Traditional Chinese Medicine (TCM) – Is it for me?

Chronic Disease

Despite the fact that many acute diseases respond well to TCM treatments, the strongest application of TCM in our Western world is certainly the field of chronic disease. Without the shadow of a doubt TCM provides more than just pain therapy. Treatment with Chinese herbs, acupuncture or other methods does not contradict Western therapy – it enhances it. These treatments combine well with conventional therapies. In any case, it is essential that physicians be fully aware of the entire range of treatments in play.

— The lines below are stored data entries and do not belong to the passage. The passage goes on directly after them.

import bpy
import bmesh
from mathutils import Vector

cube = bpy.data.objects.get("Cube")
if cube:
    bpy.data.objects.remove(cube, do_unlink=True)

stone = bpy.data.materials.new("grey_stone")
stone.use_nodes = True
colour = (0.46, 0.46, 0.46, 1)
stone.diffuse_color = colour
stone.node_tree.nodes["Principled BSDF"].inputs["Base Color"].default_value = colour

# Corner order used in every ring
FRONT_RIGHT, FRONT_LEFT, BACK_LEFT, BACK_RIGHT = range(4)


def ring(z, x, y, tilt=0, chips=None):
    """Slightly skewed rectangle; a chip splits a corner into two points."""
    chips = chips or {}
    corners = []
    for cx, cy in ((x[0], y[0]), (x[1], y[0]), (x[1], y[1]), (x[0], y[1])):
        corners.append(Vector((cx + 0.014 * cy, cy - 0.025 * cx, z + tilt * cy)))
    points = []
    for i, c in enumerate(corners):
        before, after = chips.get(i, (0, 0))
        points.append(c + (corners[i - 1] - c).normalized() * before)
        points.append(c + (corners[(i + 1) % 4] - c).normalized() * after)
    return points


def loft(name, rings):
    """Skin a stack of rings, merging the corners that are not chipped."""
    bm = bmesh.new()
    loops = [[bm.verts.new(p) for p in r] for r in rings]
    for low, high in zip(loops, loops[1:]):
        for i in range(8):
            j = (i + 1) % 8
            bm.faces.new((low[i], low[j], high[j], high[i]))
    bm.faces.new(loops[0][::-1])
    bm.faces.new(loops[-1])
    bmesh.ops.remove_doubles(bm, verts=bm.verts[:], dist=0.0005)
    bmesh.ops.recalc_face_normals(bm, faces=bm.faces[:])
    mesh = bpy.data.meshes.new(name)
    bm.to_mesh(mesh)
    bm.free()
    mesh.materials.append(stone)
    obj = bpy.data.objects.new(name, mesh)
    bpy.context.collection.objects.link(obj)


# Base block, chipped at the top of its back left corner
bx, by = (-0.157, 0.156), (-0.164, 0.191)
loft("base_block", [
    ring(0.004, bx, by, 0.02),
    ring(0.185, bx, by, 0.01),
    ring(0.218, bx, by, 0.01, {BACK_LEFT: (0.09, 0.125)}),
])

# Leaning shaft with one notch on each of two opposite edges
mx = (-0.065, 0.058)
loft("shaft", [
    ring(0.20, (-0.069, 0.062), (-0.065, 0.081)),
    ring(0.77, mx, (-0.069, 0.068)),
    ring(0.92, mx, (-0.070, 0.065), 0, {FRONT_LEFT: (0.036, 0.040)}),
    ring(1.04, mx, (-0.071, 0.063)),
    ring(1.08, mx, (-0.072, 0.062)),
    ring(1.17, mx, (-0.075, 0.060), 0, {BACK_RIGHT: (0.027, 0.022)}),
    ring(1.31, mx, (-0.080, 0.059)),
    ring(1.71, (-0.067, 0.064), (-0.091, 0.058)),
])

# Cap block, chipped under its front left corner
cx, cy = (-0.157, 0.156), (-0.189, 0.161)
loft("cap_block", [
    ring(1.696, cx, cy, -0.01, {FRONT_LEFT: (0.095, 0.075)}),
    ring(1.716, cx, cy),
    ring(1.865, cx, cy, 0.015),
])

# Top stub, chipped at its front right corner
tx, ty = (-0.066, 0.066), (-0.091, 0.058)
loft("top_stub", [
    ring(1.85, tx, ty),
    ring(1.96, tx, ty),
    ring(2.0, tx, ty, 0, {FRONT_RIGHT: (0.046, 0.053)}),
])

Conditions treated frequently TCM methods fall into various fields like neurology (migraine, vertigo), dermatology (atopic dermatitis, psoriasis, acne), spine and joints, psychic disturbances (insomnia, sexuality, depression, fear), pulmonary diseases, ENT (tinnitus, hay fever), cardiology (hypertension, functional disturbancies), gastrointestinal disorders, gynecological diseases and many more.


Of course pregnancy requires special considerations. Most TCM treatments, however, are suitable for pregnant women.


The herb dosage will be adapted to the childīs age and body weight. It might be difficult for a child to take herbs in the form of an infusion. In such cases, a hydrophylic concentrate that is more neutral in taste can be prescribed. If a child is too young to tolerate needles, acupuncture treatment can still be performed using a soft laser to stimulate the points. In addition, ear acupuncture with seeds affixed to the external ear, instead of using needles, can be applied, thus avoiding any risk of infection.

Performance Improvement

Besides the treatment of complaints, an additional aspect deserves attention: personal performance. TCM addresses both physical and mental performance. High pressure in professional life with ongoing stress, possibly combined with significant burdens in the workplace or at home, coupled with minimal recovery times are wide spread phenomena of our Western lifestyle. High stress characterizes the lives of many top performers. In addition to the physical symptoms that might develop from such lifestyle, reduced performance can aggravate professional or private situations.

Often it is not so much the persons concerned, but rather others in their professional and private surroundings that identify the initial symptoms like lack of concentration, reduced stress tolerance and irritability. Over time lassitude and a lack of drive can develop, possibly leading to full burn out syndrome. Too frequently, medical advice isnīt sought until pain symptoms are significant. These might include heartburn, headache or distending pain in the costal and hypochondriac regions.

Because in TCM physical and mental health are inextricably linked, TCM offers an excellent approach to improving performance. The growing awareness of this situation is, by the way, an interesting parallel to the attitude in ancient China, where prevention was the more prominent aspect of TCM as compared to treatment.